[Saved entries]
■ ■ ■ ■ ■ ■ ■
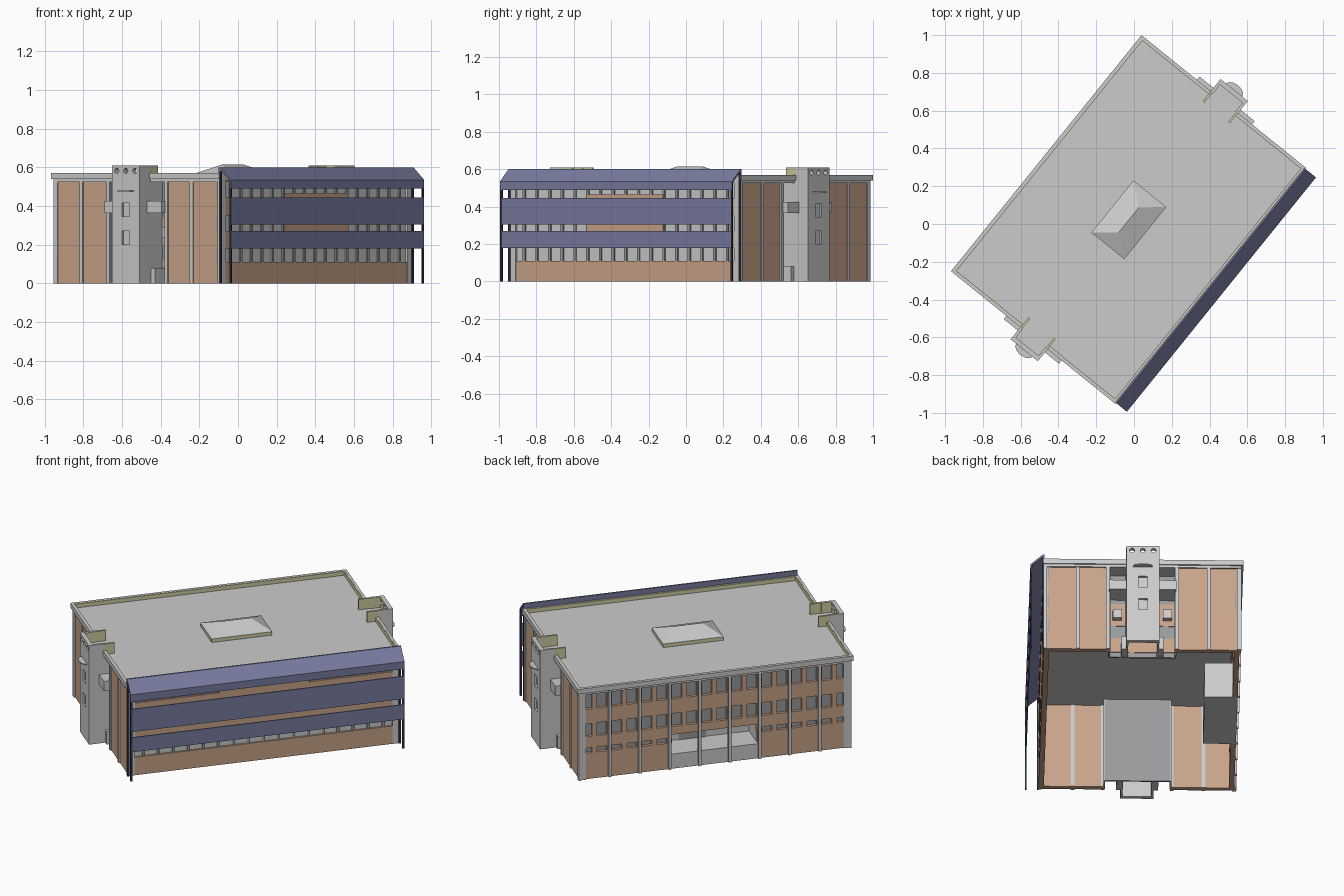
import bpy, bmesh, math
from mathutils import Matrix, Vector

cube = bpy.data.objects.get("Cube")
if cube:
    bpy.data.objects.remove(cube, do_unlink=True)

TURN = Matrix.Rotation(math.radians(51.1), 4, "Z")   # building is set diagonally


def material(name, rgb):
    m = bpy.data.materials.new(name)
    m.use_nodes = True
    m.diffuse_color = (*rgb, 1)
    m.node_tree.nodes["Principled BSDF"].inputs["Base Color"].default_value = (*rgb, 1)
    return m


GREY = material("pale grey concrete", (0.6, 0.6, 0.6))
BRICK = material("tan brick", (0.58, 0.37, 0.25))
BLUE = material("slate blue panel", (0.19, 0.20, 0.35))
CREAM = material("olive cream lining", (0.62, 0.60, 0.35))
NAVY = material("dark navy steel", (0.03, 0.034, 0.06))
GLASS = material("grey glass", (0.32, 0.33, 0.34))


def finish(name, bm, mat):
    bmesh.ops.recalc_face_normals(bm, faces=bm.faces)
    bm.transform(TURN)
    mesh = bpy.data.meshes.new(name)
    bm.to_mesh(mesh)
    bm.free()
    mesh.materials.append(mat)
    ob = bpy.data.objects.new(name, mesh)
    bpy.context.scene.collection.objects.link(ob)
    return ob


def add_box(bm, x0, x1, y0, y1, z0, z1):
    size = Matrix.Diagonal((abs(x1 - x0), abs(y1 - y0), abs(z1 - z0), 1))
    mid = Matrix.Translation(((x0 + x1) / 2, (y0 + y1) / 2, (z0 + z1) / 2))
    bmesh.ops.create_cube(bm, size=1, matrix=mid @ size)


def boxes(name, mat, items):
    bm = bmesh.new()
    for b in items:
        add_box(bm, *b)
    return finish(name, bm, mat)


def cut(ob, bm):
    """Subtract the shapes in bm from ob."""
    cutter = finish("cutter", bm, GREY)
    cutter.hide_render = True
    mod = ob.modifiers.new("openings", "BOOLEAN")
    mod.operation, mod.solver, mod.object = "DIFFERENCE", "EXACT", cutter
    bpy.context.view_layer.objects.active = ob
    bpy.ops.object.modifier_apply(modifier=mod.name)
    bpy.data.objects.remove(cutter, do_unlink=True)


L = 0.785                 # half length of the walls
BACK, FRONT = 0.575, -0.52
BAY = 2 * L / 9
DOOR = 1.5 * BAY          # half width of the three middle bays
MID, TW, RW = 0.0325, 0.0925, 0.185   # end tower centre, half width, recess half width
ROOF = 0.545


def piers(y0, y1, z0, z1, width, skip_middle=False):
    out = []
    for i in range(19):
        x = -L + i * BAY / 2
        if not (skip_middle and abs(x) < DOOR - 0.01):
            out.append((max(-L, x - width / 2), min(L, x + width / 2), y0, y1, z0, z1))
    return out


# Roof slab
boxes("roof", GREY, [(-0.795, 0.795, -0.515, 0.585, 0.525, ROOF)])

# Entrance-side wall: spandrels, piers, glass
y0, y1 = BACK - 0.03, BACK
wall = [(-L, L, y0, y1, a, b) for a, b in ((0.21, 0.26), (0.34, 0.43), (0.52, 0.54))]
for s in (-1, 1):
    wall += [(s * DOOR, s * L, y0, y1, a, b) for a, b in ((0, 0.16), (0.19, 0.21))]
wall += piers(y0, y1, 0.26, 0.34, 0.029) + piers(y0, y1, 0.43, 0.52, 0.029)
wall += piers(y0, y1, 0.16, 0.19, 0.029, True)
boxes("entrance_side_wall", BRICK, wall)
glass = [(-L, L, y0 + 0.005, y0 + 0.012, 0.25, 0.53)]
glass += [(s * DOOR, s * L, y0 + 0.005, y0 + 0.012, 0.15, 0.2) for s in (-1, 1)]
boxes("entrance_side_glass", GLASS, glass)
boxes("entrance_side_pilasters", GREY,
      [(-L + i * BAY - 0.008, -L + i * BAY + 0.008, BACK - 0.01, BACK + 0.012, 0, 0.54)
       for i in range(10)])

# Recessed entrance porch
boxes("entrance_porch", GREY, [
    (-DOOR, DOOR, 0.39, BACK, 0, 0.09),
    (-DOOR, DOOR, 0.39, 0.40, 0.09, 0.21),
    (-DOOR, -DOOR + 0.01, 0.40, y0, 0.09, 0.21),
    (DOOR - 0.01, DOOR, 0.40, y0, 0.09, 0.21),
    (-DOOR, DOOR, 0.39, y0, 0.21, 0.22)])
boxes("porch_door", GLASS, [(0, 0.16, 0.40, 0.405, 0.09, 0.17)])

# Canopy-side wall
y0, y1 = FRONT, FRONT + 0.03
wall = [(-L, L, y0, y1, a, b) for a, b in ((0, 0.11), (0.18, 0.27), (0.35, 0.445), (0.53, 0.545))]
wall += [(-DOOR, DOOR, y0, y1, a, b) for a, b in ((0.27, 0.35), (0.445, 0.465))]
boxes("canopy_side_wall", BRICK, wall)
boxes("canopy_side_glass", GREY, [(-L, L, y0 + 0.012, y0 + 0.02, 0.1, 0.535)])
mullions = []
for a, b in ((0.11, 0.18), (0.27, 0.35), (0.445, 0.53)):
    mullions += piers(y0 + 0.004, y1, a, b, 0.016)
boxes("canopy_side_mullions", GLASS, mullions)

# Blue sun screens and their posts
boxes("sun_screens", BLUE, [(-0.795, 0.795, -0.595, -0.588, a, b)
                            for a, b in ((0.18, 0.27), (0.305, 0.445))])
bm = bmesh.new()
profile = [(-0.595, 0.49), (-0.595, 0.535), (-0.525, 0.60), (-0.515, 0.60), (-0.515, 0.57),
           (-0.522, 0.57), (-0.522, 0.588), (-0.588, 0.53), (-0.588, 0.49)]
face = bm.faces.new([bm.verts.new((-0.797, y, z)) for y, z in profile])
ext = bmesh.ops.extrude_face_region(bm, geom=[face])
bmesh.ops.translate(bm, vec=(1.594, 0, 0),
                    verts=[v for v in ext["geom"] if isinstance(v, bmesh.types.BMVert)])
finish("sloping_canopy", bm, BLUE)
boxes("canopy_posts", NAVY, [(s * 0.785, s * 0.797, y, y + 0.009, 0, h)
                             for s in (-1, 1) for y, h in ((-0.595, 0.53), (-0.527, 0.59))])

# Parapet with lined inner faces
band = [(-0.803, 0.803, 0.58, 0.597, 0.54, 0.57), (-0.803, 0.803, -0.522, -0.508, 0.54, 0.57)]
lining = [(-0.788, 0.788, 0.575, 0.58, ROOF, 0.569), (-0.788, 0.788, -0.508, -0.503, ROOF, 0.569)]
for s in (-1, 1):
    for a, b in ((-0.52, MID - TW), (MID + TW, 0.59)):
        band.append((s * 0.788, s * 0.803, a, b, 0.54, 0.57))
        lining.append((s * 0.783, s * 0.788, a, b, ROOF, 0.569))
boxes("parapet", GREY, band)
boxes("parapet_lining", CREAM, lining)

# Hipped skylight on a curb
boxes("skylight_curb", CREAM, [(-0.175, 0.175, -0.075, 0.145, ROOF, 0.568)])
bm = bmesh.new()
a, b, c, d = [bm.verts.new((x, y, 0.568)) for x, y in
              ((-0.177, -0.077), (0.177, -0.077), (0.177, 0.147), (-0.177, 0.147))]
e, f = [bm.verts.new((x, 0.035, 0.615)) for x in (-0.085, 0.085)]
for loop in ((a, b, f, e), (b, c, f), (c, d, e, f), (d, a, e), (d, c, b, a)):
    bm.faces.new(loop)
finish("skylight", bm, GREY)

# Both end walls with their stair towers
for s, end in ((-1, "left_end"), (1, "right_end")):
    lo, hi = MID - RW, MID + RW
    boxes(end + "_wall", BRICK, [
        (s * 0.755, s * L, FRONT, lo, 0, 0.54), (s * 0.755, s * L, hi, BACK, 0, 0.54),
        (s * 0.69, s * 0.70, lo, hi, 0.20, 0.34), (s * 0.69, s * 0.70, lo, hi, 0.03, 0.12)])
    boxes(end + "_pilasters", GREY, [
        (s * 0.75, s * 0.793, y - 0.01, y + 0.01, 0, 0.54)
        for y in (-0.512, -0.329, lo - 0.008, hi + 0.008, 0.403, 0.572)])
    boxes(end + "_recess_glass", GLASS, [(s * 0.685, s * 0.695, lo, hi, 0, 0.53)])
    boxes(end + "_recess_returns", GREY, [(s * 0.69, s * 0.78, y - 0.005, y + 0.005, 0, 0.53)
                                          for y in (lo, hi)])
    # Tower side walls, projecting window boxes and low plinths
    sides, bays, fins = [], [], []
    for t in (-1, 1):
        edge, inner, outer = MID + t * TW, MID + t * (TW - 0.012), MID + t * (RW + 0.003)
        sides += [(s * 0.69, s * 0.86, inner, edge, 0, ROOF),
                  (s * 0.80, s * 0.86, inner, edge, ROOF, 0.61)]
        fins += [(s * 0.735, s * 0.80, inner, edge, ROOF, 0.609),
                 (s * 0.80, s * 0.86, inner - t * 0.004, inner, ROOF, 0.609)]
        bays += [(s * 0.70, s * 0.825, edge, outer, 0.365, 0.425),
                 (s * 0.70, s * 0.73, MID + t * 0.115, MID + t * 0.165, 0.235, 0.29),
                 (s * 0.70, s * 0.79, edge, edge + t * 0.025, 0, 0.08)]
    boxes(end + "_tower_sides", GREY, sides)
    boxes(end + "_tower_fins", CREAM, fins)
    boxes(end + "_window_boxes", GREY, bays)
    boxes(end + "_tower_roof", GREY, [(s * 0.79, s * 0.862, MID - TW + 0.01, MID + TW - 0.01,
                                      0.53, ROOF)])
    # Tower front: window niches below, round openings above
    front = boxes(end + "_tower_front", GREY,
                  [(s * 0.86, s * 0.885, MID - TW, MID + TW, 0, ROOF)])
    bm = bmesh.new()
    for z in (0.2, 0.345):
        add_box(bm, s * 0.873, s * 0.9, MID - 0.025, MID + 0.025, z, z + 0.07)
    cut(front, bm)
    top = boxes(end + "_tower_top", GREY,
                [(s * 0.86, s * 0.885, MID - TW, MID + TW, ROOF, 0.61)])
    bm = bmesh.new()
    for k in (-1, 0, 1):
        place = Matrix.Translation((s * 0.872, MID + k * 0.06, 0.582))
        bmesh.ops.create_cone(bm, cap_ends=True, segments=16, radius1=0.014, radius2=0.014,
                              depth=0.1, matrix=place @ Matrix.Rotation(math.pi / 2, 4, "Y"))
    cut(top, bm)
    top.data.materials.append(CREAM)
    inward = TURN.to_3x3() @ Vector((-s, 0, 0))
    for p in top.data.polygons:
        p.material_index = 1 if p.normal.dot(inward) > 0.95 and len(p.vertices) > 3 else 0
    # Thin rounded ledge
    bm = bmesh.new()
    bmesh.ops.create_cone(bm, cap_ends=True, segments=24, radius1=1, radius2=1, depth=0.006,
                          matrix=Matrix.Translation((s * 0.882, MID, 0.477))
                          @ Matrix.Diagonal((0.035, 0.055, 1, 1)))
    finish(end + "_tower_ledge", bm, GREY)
■ ■ ■ ■ ■ ■ ■
Find the lines in the data that include "name", then copy each of them.

[Solution to the problem]
def material(name, rgb):
    m = bpy.data.materials.new(name)
def finish(name, bm, mat):
    mesh = bpy.data.meshes.new(name)
    ob = bpy.data.objects.new(name, mesh)
def boxes(name, mat, items):
    return finish(name, bm, mat)
    bpy.ops.object.modifier_apply(modifier=mod.name)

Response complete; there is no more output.